What is the Bradford Factor?
The Bradford Factor is a formula used in human resource management as a means of measuring worker absenteeism. It follows the theory that frequent short unplanned absences are more disruptive than longer absences.
It is originated from Bradford University School of Management in the early 1980’s.
Many businesses across the world use the Bradford Factor including Government organisations. It provides a concrete foundation to allow managers to monitor individual staff members absence records by having an assessment score. The process does not record any specific factors affecting absence of the employee such as disability, or a recurring illness over a period of weeks. However, the tool provides an effective strategy to identify patterns of an employee’s absence. The majority of companies utilise the Bradford Factor score as a reliable guide to put comprehensive support in place, and the factor score provides many monitoring procedures for the workforce. In addition, the Bradford Factor can also support an effective staff absence management strategy.
Modern Time and Attendance systems combine with the Bradford Factor in order to identify trends and patterns for the short term and long term absence of employee’s.
How is it Calculated?
The Bradford factor is calculated using the follwing Formula:
S2 x D = B
- S is the total number of separate absences by an individual
- D is the total number of days of absence by that individual
- B is the Bradford Factor score
The score allows HR managers & on-site managers to monitor absenteeism during any set period. Many companies identify a running year as an acceptable period.
Is it fair to use the Bradford Factor?
The Bradford Factor is a mathematical trigger which means that every employee gets the same treatment from the HR department and personal opinions and relationships can be put aside. This has the advantage of being impartial, is so the HR manager cannot be accused of taking action against an employee because they dislike them, or they like someone. Because of the number-based assessment, this factor eliminates all special treatment, as each individual gets treated the same.
However, as a stand-alone concept of absentee management, it is fundamentally flawed, which means the process is giving every employee the same treatment. Some employees could have a genuine medical condition which will influence and impact the number of times the employee takes off sick more than the average work colleague.
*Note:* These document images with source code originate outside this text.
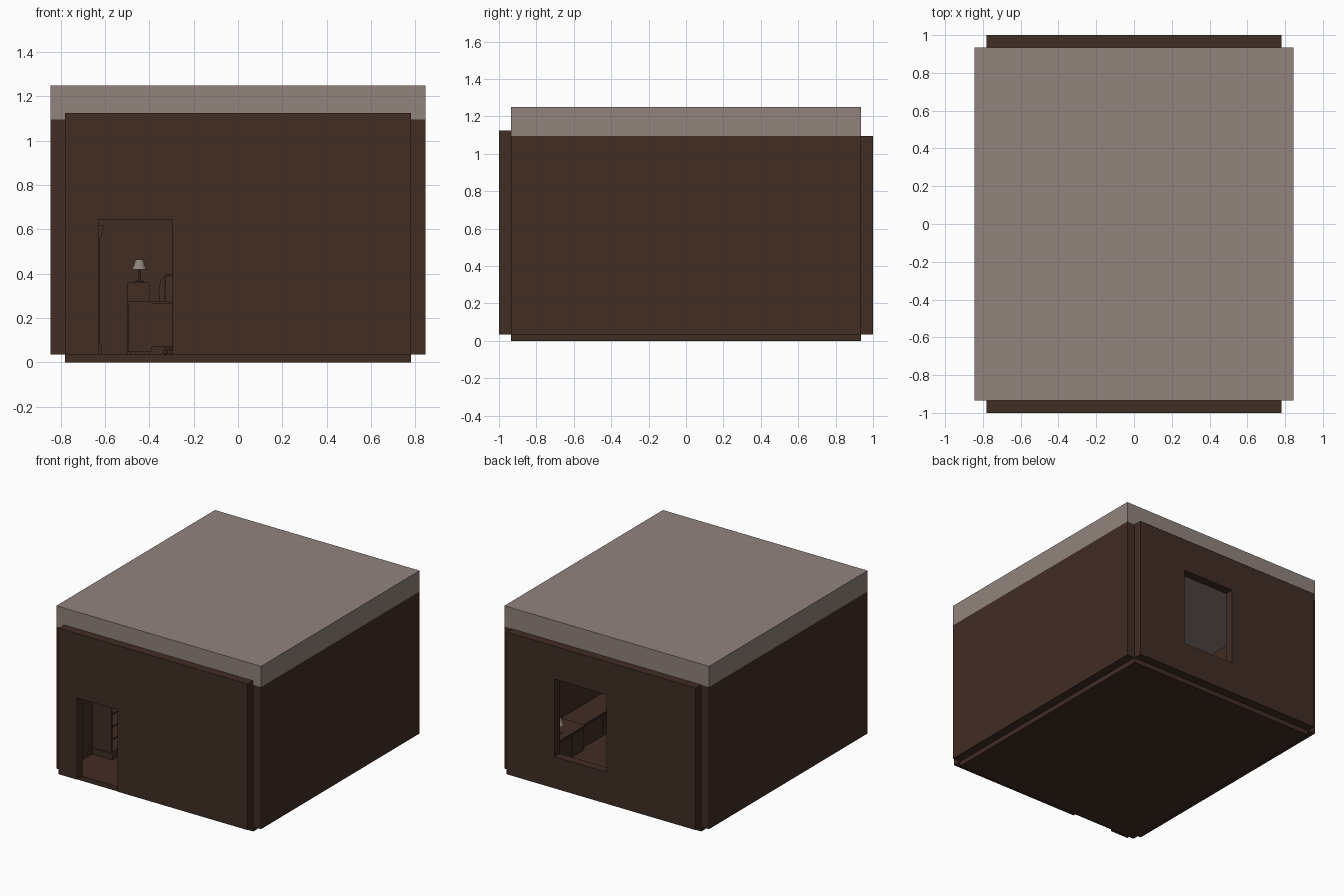
import bpy, bmesh, math
from mathutils import Matrix, Vector

if "Cube" in bpy.data.objects:
    bpy.data.objects.remove(bpy.data.objects["Cube"])


def mat(name, rgb):
    m = bpy.data.materials.new(name)
    m.diffuse_color = (*rgb, 1)
    m.use_nodes = True
    m.node_tree.nodes["Principled BSDF"].inputs["Base Color"].default_value = m.diffuse_color
    return m


BROWN = mat("dark_brown", (0.053, 0.026, 0.0175))
TAUPE = mat("warm_grey", (0.283, 0.227, 0.202))


def finish(name, bm, m=BROWN, smooth=False):
    bmesh.ops.recalc_face_normals(bm, faces=bm.faces)
    me = bpy.data.meshes.new(name)
    bm.to_mesh(me)
    bm.free()
    me.materials.append(m)
    o = bpy.data.objects.new(name, me)
    bpy.context.collection.objects.link(o)
    if smooth:
        bpy.ops.object.select_all(action='DESELECT')
        o.select_set(True)
        bpy.context.view_layer.objects.active = o
        bpy.ops.object.shade_smooth_by_angle(angle=math.radians(40))
    return o


def box(name, x, y, z, m=BROWN, bevel=0):
    bm = bmesh.new()
    lo, hi = Vector((x[0], y[0], z[0])), Vector((x[1], y[1], z[1]))
    size = hi - lo
    bmesh.ops.create_cube(bm, size=1, matrix=Matrix.Translation((lo + hi) / 2)
                          @ Matrix.Diagonal((*size, 1)))
    if bevel:
        bmesh.ops.bevel(bm, geom=bm.edges[:], offset=bevel, segments=3,
                        profile=0.5, affect='EDGES')
    return finish(name, bm, m, bool(bevel))


def prism(name, pts, y0, y1, m=BROWN):
    """Extrude an x-z outline along y."""
    bm = bmesh.new()
    f = bm.faces.new([bm.verts.new((x, y0, z)) for x, z in pts])
    r = bmesh.ops.extrude_face_region(bm, geom=[f])
    vs = [v for v in r["geom"] if isinstance(v, bmesh.types.BMVert)]
    bmesh.ops.translate(bm, verts=vs, vec=(0, y1 - y0, 0))
    return finish(name, bm, m)


def lathe(name, loc, profile, m=BROWN, n=20):
    """Spin an r-z profile about a vertical axis."""
    bm = bmesh.new()
    vs = [bm.verts.new((loc[0] + r, loc[1], loc[2] + z)) for r, z in profile]
    es = [bm.edges.new(p) for p in zip(vs, vs[1:])]
    bmesh.ops.spin(bm, geom=vs + es, cent=loc, axis=(0, 0, 1),
                   angle=math.tau, steps=n)
    bmesh.ops.remove_doubles(bm, verts=bm.verts, dist=1e-5)
    return finish(name, bm, m, True)


# --- Room shell: floor, roof slab, side walls
F = 0.035
box("floor", (-0.78, 0.78), (-0.935, 0.935), (0, F))
box("roof", (-0.845, 0.845), (-0.935, 0.935), (1.095, 1.25), TAUPE)
for s, side in ((-1, "left"), (1, "right")):
    box(side + "_wall", sorted((s * 0.78, s * 0.845)), (-0.935, 0.935), (F, 1.095))

# Front wall with a doorway notch
prism("front_wall", [(-0.78, F), (-0.63, F), (-0.63, 0.645), (-0.295, 0.645),
                     (-0.295, F), (0.78, F), (0.78, 1.125), (-0.78, 1.125)],
      -1, -0.935)

# Back wall with a window opening
back = box("back_wall", (-0.78, 0.78), (0.935, 1), (F, 1.095))
cut = box("window_cutter", (-0.045, 0.385), (0.85, 1.1), (0.27, 0.85))
mod = back.modifiers.new("window", 'BOOLEAN')
mod.object, mod.solver = cut, 'EXACT'
bpy.ops.object.select_all(action='DESELECT')
bpy.context.view_layer.objects.active = back
back.select_set(True)
bpy.ops.object.modifier_apply(modifier="window")
bpy.data.objects.remove(cut)

# --- Bookcase on the left wall, open towards the room
Y0, Y1 = -0.60, 0.0
box("bookcase_back", (-0.78, -0.765), (Y0, Y1), (F, 0.62))
for i, y in enumerate((Y0, (Y0 + Y1) / 2 - 0.006, Y1 - 0.012)):
    box(f"bookcase_upright_{i}", (-0.765, -0.625), (y, y + 0.012), (F, 0.61))
for i in range(5):
    z = 0.075 + i * 0.094
    box(f"bookcase_shelf_{i}", (-0.765, -0.627), (Y0 + 0.012, Y1 - 0.012), (z, z + 0.01))
prism("bookcase_cornice", [(-0.78, 0.56), (-0.622, 0.56), (-0.615, 0.57),
                           (-0.605, 0.615), (-0.605, 0.62), (-0.78, 0.62)],
      Y0 - 0.004, Y1 + 0.004)
prism("bookcase_plinth", [(-0.78, F), (-0.615, F), (-0.615, 0.07),
                          (-0.622, 0.08), (-0.78, 0.08)], Y0 - 0.004, Y1 + 0.004)

# --- Desk facing the door
DX0, DX1, DY0, DY1 = -0.50, 0.0, -0.08, 0.17
box("desk_top", (DX0, DX1), (DY0, DY1), (0.266, 0.276))
for i, x in enumerate((DX0 + 0.003, DX1 - 0.113)):
    box(f"desk_pedestal_{i}", (x, x + 0.11), (DY0 + 0.005, DY1 - 0.005), (0.05, 0.266))
    box(f"desk_foot_{i}", (x + 0.01, x + 0.10), (DY0 + 0.02, DY1 - 0.02), (F, 0.05))
    for k in range(3):
        z = 0.06 + k * 0.068
        box(f"desk_drawer_{i}_{k}", (x + 0.006, x + 0.104),
            (DY1 - 0.005, DY1 - 0.001), (z, z + 0.062))
box("desk_front_panel", (DX0 + 0.11, DX1 - 0.11), (DY0 + 0.008, DY0 + 0.02), (0.07, 0.266))

# --- Office chair behind the desk
CX, CY = -0.25, 0.30
lathe("chair_column", (CX, CY, 0), [(0, 0.055), (0.016, 0.06), (0.012, 0.15), (0, 0.15)], n=12)
for i in range(5):
    a = math.tau * i / 5 + math.pi / 2
    dx, dy = math.cos(a), math.sin(a)
    o = box(f"chair_leg_{i}", (0, 0.085), (-0.008, 0.008), (0.055, 0.067))
    o.location, o.rotation_euler.z = (CX, CY, 0), a
    lathe(f"chair_caster_{i}", (CX + dx * 0.082, CY + dy * 0.082, F),
          [(0, 0), (0.010, 0.003), (0.012, 0.01), (0.010, 0.018), (0, 0.02)], n=10)
box("chair_seat", (CX - 0.085, CX + 0.085), (CY - 0.08, CY + 0.08), (0.15, 0.185), bevel=0.012)
half = [(0.085, 0.18), (0.105, 0.27), (0.108, 0.33), (0.10, 0.37), (0.075, 0.40)]
prism("chair_back", [(CX + x, z) for x, z in half] +
      [(CX - x, z) for x, z in reversed(half)], CY + 0.07, CY + 0.10)
box("chair_back_cushion", (CX - 0.08, CX + 0.08), (CY + 0.055, CY + 0.075), (0.20, 0.39), bevel=0.008)
for s in (-1, 1):
    x = sorted((CX + s * 0.085, CX + s * 0.108))
    box("chair_armrest", x, (CY - 0.06, CY + 0.08), (0.235, 0.25))
    box("chair_arm_post", x, (CY - 0.03, CY - 0.005), (0.165, 0.235))


# --- Table lamps
def lamp(x, y, z):
    lathe("lamp_stand", (x, y, z), [(0, 0), (0.02, 0), (0.018, 0.006), (0.005, 0.012),
                                    (0.004, 0.07), (0, 0.07)], n=12)
    lathe("lamp_shade", (x, y, z), [(0.034, 0.06), (0.026, 0.075), (0.018, 0.105),
                                    (0, 0.105)], TAUPE)


# Filing cabinet with lamp at the back
box("filing_cabinet", (-0.50, -0.40), (0.80, 0.935), (F, 0.36))
for k in range(3):
    z = 0.045 + k * 0.104
    box(f"filing_drawer_{k}", (-0.494, -0.406), (0.796, 0.80), (z, z + 0.097))
lamp(-0.445, 0.86, 0.36)

# --- Low cabinets along the right wall
for n, x, y0, y1, h in (("near", 0.575, 0.38, 0.85, 0.22), ("far", 0.60, -0.35, 0.37, 0.21)):
    box(n + "_cabinet", (x, 0.78), (y0, y1), (F, h - 0.012))
    box(n + "_cabinet_top", (x - 0.008, 0.78), (y0 - 0.004, y1 + 0.004), (h - 0.012, h))
    w = (y1 - y0) / 3
    for k in range(3):
        box(f"{n}_cabinet_door_{k}", (x - 0.004, x),
            (y0 + k * w + 0.006, y0 + (k + 1) * w - 0.006), (F + 0.015, h - 0.02))
lamp(0.64, 0.58, 0.22)
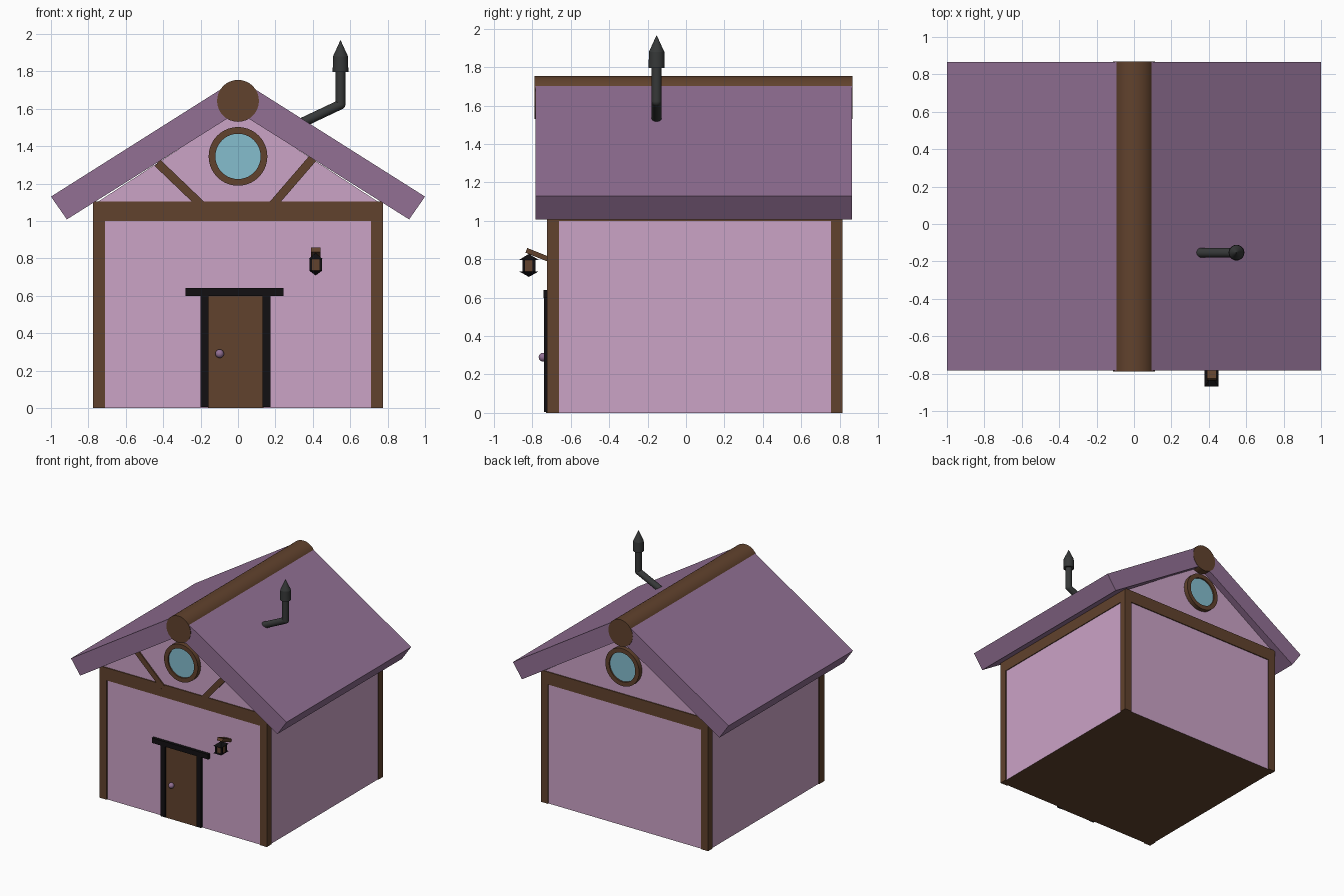
import bpy, bmesh, math
from mathutils import Vector

if "Cube" in bpy.data.objects:
    bpy.data.objects.remove(bpy.data.objects["Cube"])


def material(name, r, g, b):
    def lin(c):
        c /= 255
        return c / 12.92 if c <= 0.04045 else ((c + 0.055) / 1.055) ** 2.4
    m = bpy.data.materials.new(name)
    m.diffuse_color = (lin(r), lin(g), lin(b), 1)
    m.use_nodes = True
    m.node_tree.nodes["Principled BSDF"].inputs["Base Color"].default_value = m.diffuse_color
    return m


PINK = material("pink plaster", 203, 163, 198)
PURPLE = material("purple roof", 146, 112, 148)
BROWN = material("brown timber", 97, 66, 45)
BLACK = material("black iron", 18, 16, 18)
GREY = material("dark grey pipe", 54, 56, 56)
GLASS = material("pale blue glass", 133, 189, 206)


def finish(name, bm, *mats):
    bmesh.ops.recalc_face_normals(bm, faces=bm.faces)
    me = bpy.data.meshes.new(name)
    bm.to_mesh(me)
    bm.free()
    ob = bpy.data.objects.new(name, me)
    bpy.context.collection.objects.link(ob)
    for m in mats:
        me.materials.append(m)
    return ob


def prism(name, profile, y0, y1, *mats):
    """Extrude an (x, z) profile along y."""
    bm = bmesh.new()
    f = bm.faces.new([bm.verts.new((x, y0, z)) for x, z in profile])
    ext = bmesh.ops.extrude_face_region(bm, geom=[f])["geom"]
    bmesh.ops.translate(bm, vec=(0, y1 - y0, 0),
                        verts=[v for v in ext if isinstance(v, bmesh.types.BMVert)])
    return finish(name, bm, *mats)


def box(name, x0, x1, y0, y1, z0, z1, mat):
    return prism(name, [(x0, z0), (x1, z0), (x1, z1), (x0, z1)], y0, y1, mat)


def smooth(ob):
    bpy.ops.object.select_all(action='DESELECT')
    ob.select_set(True)
    bpy.context.view_layer.objects.active = ob
    bpy.ops.object.shade_smooth_by_angle(angle=math.radians(35))


def rod(name, a, b, r, mat, r2=None, sides=32):
    """Round bar or cone from a to b."""
    a, b = Vector(a), Vector(b)
    bm = bmesh.new()
    bmesh.ops.create_cone(bm, cap_ends=True, segments=sides, radius1=r,
                          radius2=r if r2 is None else r2, depth=(b - a).length)
    ob = finish(name, bm, mat)
    ob.location = (a + b) / 2
    ob.rotation_mode = 'QUATERNION'
    ob.rotation_quaternion = (b - a).to_track_quat('Z', 'Y')
    smooth(ob)
    return ob


def ball(name, loc, r, mat):
    bm = bmesh.new()
    bmesh.ops.create_uvsphere(bm, u_segments=20, v_segments=12, radius=r)
    ob = finish(name, bm, mat)
    ob.location = loc
    smooth(ob)


def strut(name, a, b, w, y0, y1, mat):
    """Flat timber between two (x, z) points."""
    a, b = Vector(a), Vector(b)
    d = (b - a).normalized() * w / 2
    n = Vector((-d.y, d.x))
    prism(name, [a + n, a - n, b - n, b + n], y0, y1, mat)


FRONT, BACK, SIDE = -0.725, 0.815, 0.775

# Plastered body with gables, brown underneath
body = prism("walls", [(-0.768, 0), (0.768, 0), (0.768, 1.09), (0, 1.59), (-0.768, 1.09)],
             FRONT + 0.008, BACK - 0.008, PINK, BROWN)
for p in body.data.polygons:
    p.material_index = int(p.normal.z < -0.9)

# Timber frame: corner posts and beams all round
for sx, xn in ((-1, "left"), (1, "right")):
    xs = sorted((sx * SIDE, sx * (SIDE - 0.065)))
    for yn, y0, y1 in (("front", FRONT, FRONT + 0.065), ("back", BACK - 0.06, BACK)):
        box(f"{yn}_{xn}_post", *xs, y0, y1, 0, 1.0, BROWN)
    box(f"{xn}_beam", *xs, FRONT + 0.065, BACK - 0.06, 1.0, 1.1, BROWN)
for yn, y0, y1 in (("front", FRONT, FRONT + 0.065), ("back", BACK - 0.06, BACK)):
    box(f"{yn}_beam", -SIDE, SIDE, y0, y1, 1.0, 1.105, BROWN)

# Gable braces, front only
strut("left_brace", (-0.43, 1.31), (-0.19, 1.08), 0.045, FRONT - 0.002, FRONT + 0.02, BROWN)
strut("right_brace", (0.40, 1.335), (0.18, 1.08), 0.045, FRONT - 0.002, FRONT + 0.02, BROWN)

# Roof slabs and ridge log
for sx, n in ((-1, "left"), (1, "right")):
    prof = [(1, 1.13), (0.915, 1.008), (0, 1.583), (0, 1.66), (0.085, 1.708)]
    prism(f"{n}_roof_slab", [(sx * x, z) for x, z in prof], -0.784, 0.865, PURPLE)
rod("ridge_log", (0, -0.788, 1.642), (0, 0.868, 1.642), 0.112, BROWN)

# Round windows on both gables: ring of square section plus glass
for n, y, s in (("front", FRONT, -1), ("back", BACK, 1)):
    bm = bmesh.new()
    N = 40
    section = [(0.157, -0.02), (0.157, 0.03), (0.121, 0.03), (0.121, -0.02)]
    rings = [[bm.verts.new((r * math.cos(t), y + s * d, 1.345 + r * math.sin(t)))
              for r, d in section] for t in (2 * math.pi * i / N for i in range(N))]
    for i in range(N):
        a, b = rings[i], rings[(i + 1) % N]
        for j in range(4):
            k = (j + 1) % 4
            bm.faces.new((a[j], b[j], b[k], a[k]))
    smooth(finish(f"{n}_window_ring", bm, BROWN))
    rod(f"{n}_window_glass", (0, y - s * 0.01, 1.345), (0, y + s * 0.018, 1.345), 0.123, GLASS)

# Door, iron surround and knob
box("door", -0.16, 0.135, -0.73, -0.70, 0, 0.605, BROWN)
box("left_jamb", -0.2, -0.157, -0.74, -0.70, 0.005, 0.6, BLACK)
box("right_jamb", 0.132, 0.175, -0.74, -0.70, 0.005, 0.6, BLACK)
box("lintel", -0.28, 0.243, -0.742, -0.70, 0.598, 0.64, BLACK)
ball("door_knob", (-0.098, -0.744, 0.29), 0.023, PURPLE)

# Wall lantern on a sloping bracket
LX, LY = 0.415, -0.818
bm = bmesh.new()
bmesh.ops.create_cube(bm, size=1)
bmesh.ops.scale(bm, vec=(0.05, 0.125, 0.026), verts=bm.verts)
bracket = finish("lantern_bracket", bm, BROWN)
bracket.location = (LX, -0.773, 0.823)
bracket.rotation_euler.x = math.radians(-22)
box("lantern_body", LX - 0.026, LX + 0.026, LY - 0.027, LY + 0.027, 0.735, 0.80, BROWN)
for sx in (-1, 1):
    for sy in (-1, 1):
        x, y = LX + sx * 0.027, LY + sy * 0.027
        box("lantern_corner", x - 0.007, x + 0.007, y - 0.007, y + 0.007, 0.735, 0.80, BLACK)
for n, z, tip in (("lantern_cap", 0.797, 0.828), ("lantern_base", 0.736, 0.708)):
    bm = bmesh.new()
    base = [bm.verts.new((LX + sx * 0.037, LY + sy * 0.05, z))
            for sx, sy in ((-1, -1), (1, -1), (1, 1), (-1, 1))]
    top = bm.verts.new((LX, LY, tip))
    bm.faces.new(base)
    for i in range(4):
        bm.faces.new((base[i], base[(i + 1) % 4], top))
    finish(n, bm, BLACK)

# Bent stove pipe with pointed cowl
PX, PY = 0.548, -0.153
rod("pipe_arm", (0.30, PY, 1.505), (PX, PY, 1.622), 0.026, GREY)
ball("pipe_elbow", (PX, PY, 1.622), 0.026, GREY)
rod("pipe_riser", (PX, PY, 1.622), (PX, PY, 1.81), 0.026, GREY)
rod("cowl", (PX, PY, 1.797), (PX, PY, 1.88), 0.042, GREY, 0.04)
rod("cowl_tip", (PX, PY, 1.88), (PX, PY, 1.965), 0.04, GREY, 0.001)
This can be adjusted with manual trigger points depending on the employee’s health conditions.